Haunter (2013) / Horror-Mystery

MPAA Rated: Not rated, but probably PG-13 for frightening images, peril and smoking
Running Time: 97 min.

Cast: Abigail Breslin, Peter Outerbridge, Michelle Nolden, Peter DaCunha, Stephen McHattie, Eleanor Zichy, Samantha Weinstein, David Hewlett, Sarah Manninen, David Knoll
Director: Vincenzo Natali
Screenplay: Brian King

Review published October 30, 2013

Vincenzo Natali, the Canadian filmmaker who directed the cult films Cube and Splice, directs this intriguing piece that feels like an extended episode of "The Twilight Zone", but a good one. Brian King (Night Train, Cypher) adapts this screenplay taken from his story, which gives up a big piece of the puzzle early, but manages to continue to intrigue with time-jumps and twists -- the tunnel hidden behind the washing machine, and the clue underneath the floorboards of the bedroom -- that may remind some of the TV show "LOST", but in a house instead of an island, and done on a much smaller scale. Natali imbues the film with a sepia-toned style that keeps the film looking and feeling on the right side of eerie.

Initially set in 1985, Abigail Breslin (The Call, Zombieland) stars as a teenager named Lisa Johnson, who is stuck in a Groundhog Day-esque situation, whereby she relives the same day over and over -- the same breakfast, the same meatloaf, the same laundry chores, the same episode of "Murder She Wrote" with the fam. Her oblivious parents are of no help, who think she's off her rocker when she tries to tell them of their predicament, more concerned with what's going on with the clothing that has gone missing from the day's load of laundry.  As she goes through the doldrums of another boring day (the day before her 16th birthday), she begins to notice strange sounds and things out of place, and has learned to anticipate them, in the hope that she'll be able to figure out their source.

As she goes further, something changes, not only in her daily routine, but with the personalities of her family as well; Dad (Outerbridge, Lucky Number Slevin) starts to smoke (he claims to have done it for years) and she begins to see her little brother Robbie's (DaCunha, A Dark Truth) so-called imaginary friend, Edgar. Eventually, she is visited by a strange man who tells her she had better cease poking around and, in a twist similar to the film The Others, stop trying to make contact with the living, opening up Lisa's world to the notion that she's no longer alive, merely a ghost stuck in the house she and her family were killed in by a serial killer who has killed and gotten away with it many times before, and he's about to strike again.

As with most horror-mysteries, the film scores most of its points as we're trying to put together the pieces of the puzzle, as Lisa begins to time-shift between 30 years in the past, when the first victim had been claimed by the killer, up through the present day, where the current inhabitants of the house are beginning to experience something is amiss.  Though the script is nifty enough to score up at least a cult b-movie audience, Haunter's biggest asset comes from the solid performance by Abigail Breslin, who gives much-needed nuance to a role that isn't written to have much of one.

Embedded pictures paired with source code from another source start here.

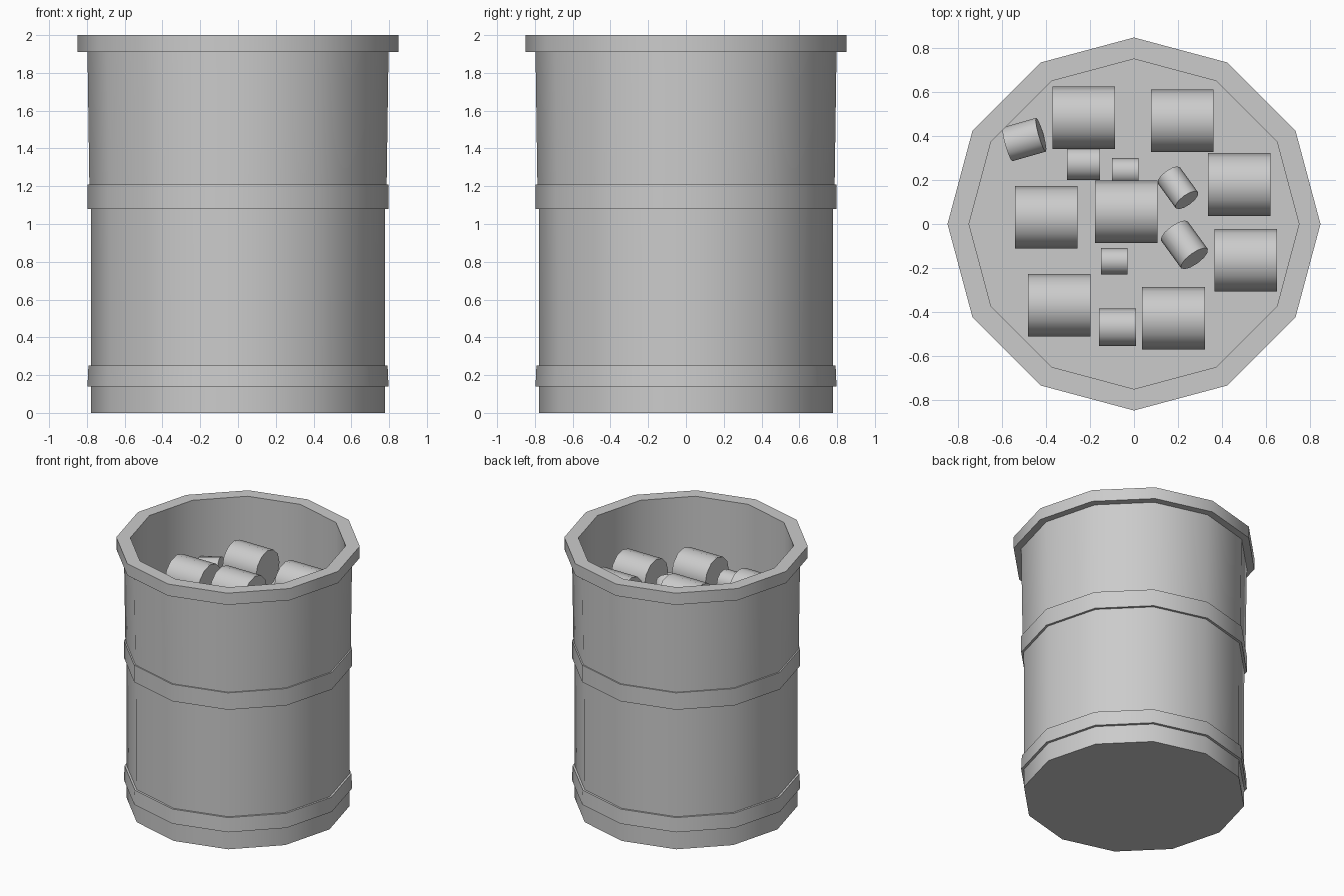
import bpy, bmesh
from math import radians, sin, cos, pi
from mathutils import Matrix

if "Cube" in bpy.data.objects:
    bpy.data.objects.remove(bpy.data.objects["Cube"])

SIDES = 12


def finish(bm, name):
    bmesh.ops.recalc_face_normals(bm, faces=bm.faces)
    mesh = bpy.data.meshes.new(name)
    bm.to_mesh(mesh)
    bm.free()
    obj = bpy.data.objects.new(name, mesh)
    bpy.context.collection.objects.link(obj)
    bpy.ops.object.select_all(action='DESELECT')
    obj.select_set(True)
    bpy.context.view_layer.objects.active = obj
    bpy.ops.object.shade_smooth_by_angle(angle=radians(31))
    return obj


def lathe(name, profile):
    """Revolve (radius, z) pairs and close both ends with flat caps."""
    bm = bmesh.new()
    rings = [[bm.verts.new((r * cos(2 * pi * i / SIDES), r * sin(2 * pi * i / SIDES), z))
              for i in range(SIDES)] for r, z in profile]
    for a, b in zip(rings, rings[1:]):
        for i in range(SIDES):
            j = (i + 1) % SIDES
            bm.faces.new((a[i], a[j], b[j], b[i]))
    bm.faces.new(rings[0])
    bm.faces.new(rings[-1])
    return finish(bm, name)


def pellet(name, x, y, z, length, dia, yaw=0, tilt=0, roll=0):
    """Short cylinder lying along local x."""
    bm = bmesh.new()
    m = (Matrix.Translation((x, y, z)) @ Matrix.Rotation(radians(yaw), 4, 'Z')
         @ Matrix.Rotation(radians(-tilt), 4, 'Y') @ Matrix.Rotation(radians(roll), 4, 'X')
         @ Matrix.Rotation(radians(90), 4, 'Y'))
    bmesh.ops.create_cone(bm, cap_ends=True, segments=SIDES, radius1=dia / 2,
                          radius2=dia / 2, depth=length, matrix=m)
    return finish(bm, name)


# Barrel shell with two hoops, a wide rim and the raised fill level inside
FILL = 1.43
lathe("barrel", [
    (0.777, 0), (0.777, 0.14), (0.797, 0.14), (0.792, 0.25), (0.777, 0.25),
    (0.779, 1.08), (0.797, 1.08), (0.797, 1.21), (0.787, 1.21),
    (0.797, 1.91), (0.85, 1.91), (0.85, 2.0), (0.752, 2.0), (0.752, FILL)])

# Large pellets, all lying along x
large = [(-0.23, 0.485, 1.58), (0.22, 0.47, 1.55), (0.48, 0.18, 1.56), (0.51, -0.165, 1.56),
         (0.18, -0.43, 1.56), (-0.34, -0.37, 1.56), (-0.40, 0.03, 1.60), (-0.035, 0.055, 1.60)]
for i, (x, y, z) in enumerate(large):
    pellet(f"large_pellet_{i + 1}", x, y, z, 0.285, 0.285)

# Small pellets filling the gaps, some turned and tipped up
small = [
    (-0.50, 0.385, 1.52, 0.16, 0.16, 16, 8),
    (0.20, 0.165, 1.53, 0.15, 0.125, -54, 22),
    (0.23, -0.095, 1.53, 0.165, 0.15, -54, 20),
    (-0.23, 0.275, 1.52, 0.15, 0.15, 0, 0),
    (-0.04, 0.24, 1.50, 0.12, 0.12, 0, 0),
    (-0.09, -0.17, 1.50, 0.12, 0.12, 0, 0),
    (-0.075, -0.47, 1.52, 0.17, 0.17, 0, 0)]
for i, p in enumerate(small):
    pellet(f"small_pellet_{i + 1}", *p)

Haunter continuously flirts with being a good film throughout, but, like so many thrillers do, its momentum begins to peter out as it heads into a gimmicky, deus-ex-machina ending, primarily because we've run out of mysteries to solve and are just in it for the final confrontation. Part of the reason it sags a bit when it should soar comes from the realization that this is a film that is more about the nifty plot and less about the characters that inhabit it. We admire the twisty nature of the story, but without much build-up of the heroine at the heart of the film, we're basically only along for the ride to learn answers to our questions, and care far less for how her life, or her afterlife, manages to turn out.

Haunter may not blow away typical horror aficionados, who will likely find the lack of blood, gore and shock-scares to be shrug-worthy, but for those who enjoy interesting new takes on old formulas, this is a perfectly adequate time-killer that introduces just enough curves in its story to maintain a healthy amount of intrigue. It may not be the stuff that haunts your nightmares, but for 90+ minutes of creepy diversion, it's a surprisingly solid genre take.

Qwipster's rating:

2013 Vince Leo